Monday was a big day for SDVOSBs and VOSBs, as the Supreme Court heard oral arguments in Kingdomware v. United States. I was in the courtroom for the oral arguments, and yesterday I gave a webinar on the case.
The webinar explains the factual and legal importance of Kingdomware, discusses my impressions from the oral argument, and answers many great questions posed by audience members. The webinar is now available on the Koprince Law LLC YouTube channel. To view it, just follow this link. And of course, bookmark our YouTube channel for other videos and webinars about important government contracting legal matters.

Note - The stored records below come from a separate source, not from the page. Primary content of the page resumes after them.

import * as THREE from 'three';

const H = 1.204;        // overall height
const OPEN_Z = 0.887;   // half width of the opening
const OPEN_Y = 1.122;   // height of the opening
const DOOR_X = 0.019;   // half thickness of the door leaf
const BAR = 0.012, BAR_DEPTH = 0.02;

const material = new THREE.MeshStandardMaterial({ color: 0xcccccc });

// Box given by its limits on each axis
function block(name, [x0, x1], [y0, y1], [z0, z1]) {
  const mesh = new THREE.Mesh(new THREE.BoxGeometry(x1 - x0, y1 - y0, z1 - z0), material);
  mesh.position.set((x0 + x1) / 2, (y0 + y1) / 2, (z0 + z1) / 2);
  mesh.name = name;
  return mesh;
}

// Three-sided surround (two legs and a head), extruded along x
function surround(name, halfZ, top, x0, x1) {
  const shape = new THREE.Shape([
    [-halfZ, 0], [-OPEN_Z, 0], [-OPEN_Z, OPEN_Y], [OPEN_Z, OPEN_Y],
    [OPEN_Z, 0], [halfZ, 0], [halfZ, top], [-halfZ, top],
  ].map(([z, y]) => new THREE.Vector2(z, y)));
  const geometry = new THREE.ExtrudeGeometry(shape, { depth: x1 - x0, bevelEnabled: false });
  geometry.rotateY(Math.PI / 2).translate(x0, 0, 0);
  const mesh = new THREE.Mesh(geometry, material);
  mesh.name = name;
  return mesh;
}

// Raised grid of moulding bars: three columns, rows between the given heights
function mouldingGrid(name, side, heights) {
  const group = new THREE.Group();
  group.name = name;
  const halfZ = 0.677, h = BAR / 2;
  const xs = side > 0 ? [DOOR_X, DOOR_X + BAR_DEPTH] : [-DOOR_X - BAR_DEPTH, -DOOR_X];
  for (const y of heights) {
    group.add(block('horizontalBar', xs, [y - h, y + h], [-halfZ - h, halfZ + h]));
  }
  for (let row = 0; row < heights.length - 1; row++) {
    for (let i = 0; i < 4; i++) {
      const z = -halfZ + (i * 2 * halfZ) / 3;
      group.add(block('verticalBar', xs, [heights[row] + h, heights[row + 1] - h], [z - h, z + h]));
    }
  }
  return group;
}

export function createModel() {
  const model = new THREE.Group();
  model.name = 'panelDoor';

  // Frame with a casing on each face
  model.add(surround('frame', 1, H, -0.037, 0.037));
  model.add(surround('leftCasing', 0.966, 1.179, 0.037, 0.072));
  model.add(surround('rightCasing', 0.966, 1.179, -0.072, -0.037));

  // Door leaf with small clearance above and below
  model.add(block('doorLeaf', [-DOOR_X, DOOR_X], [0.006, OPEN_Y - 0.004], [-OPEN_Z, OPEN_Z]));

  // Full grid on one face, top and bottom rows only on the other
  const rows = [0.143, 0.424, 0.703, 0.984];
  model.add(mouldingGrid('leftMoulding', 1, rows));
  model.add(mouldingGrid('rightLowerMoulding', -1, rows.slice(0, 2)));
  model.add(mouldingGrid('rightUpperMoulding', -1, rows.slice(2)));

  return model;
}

The Supreme Court heard oral arguments in Kingdomware Technologies Inc., v. United States this morning. I was in the courtroom as counsel for Kingdomware and the government did their best to answer the questions of eight Justices.
Here are my first impressions.
As the nation pauses to remember Justice Antonin Scalia, SDVOSBs and VOSBs are already asking: what does Justice Scalia’s passing mean for Kingdomware v. United States, which is currently scheduled for oral argument on February 22?
Good question. Here’s what I know now, plus a little speculation to boot.
The VA and Kingdomware Technologies Inc. haven’t agreed on much in recent years, but in briefs filed with the Supreme Court on November 20, 2015, they agree on one thing: the pending Kingdomware Supreme Court case is not moot.
Hopefully, the fact that neither party wants the case dismissed on a technicality will help convince the Court to decide Kingdomware on the merits.
The Kingdomware SDVOSB/VOSB Supreme Court case, which had been scheduled for an oral argument on Monday November 9, is suddenly in a state of limbo. In an order issued today, the Supreme Court yanked the case from its docket. The Court directed the parties to submit briefs on whether the contracts in question have been fully performed, and if so, whether full performance renders the case moot.
For Kingdomware and veteran-owned companies everywhere, this is extremely troubling news. If the Court believes that the case is moot, it will be dismissed–meaning that Kingdomware would lose the war without even getting its day in court.
Briefs from both sides are due November 20, and each side may reply by December 1. I will keep you posted.
Later this year, the Supreme Court will take up the case of Kingdomware Technologies, Inc. v. United States. The Court will decide whether the U.S. Court of Appeals for the Federal Circuit was correct to find that the VA need not give SDVOSBs and VOSBs a contracting preference so long as the VA is meeting its SDVOSB and VOSB goals.
If you follow SmallGovCon, you know my position: I think the Federal Circuit’s ruling was fundamentally flawed. Last week, I spoke with Francis Rose of Federal News Radio about the case. Click here to listen to my interview with Francis, and be sure to tune in to In Depth With Francis Rose weekdays from 4:00 p.m. to 7:00 p.m. Eastern on Federal News Radio.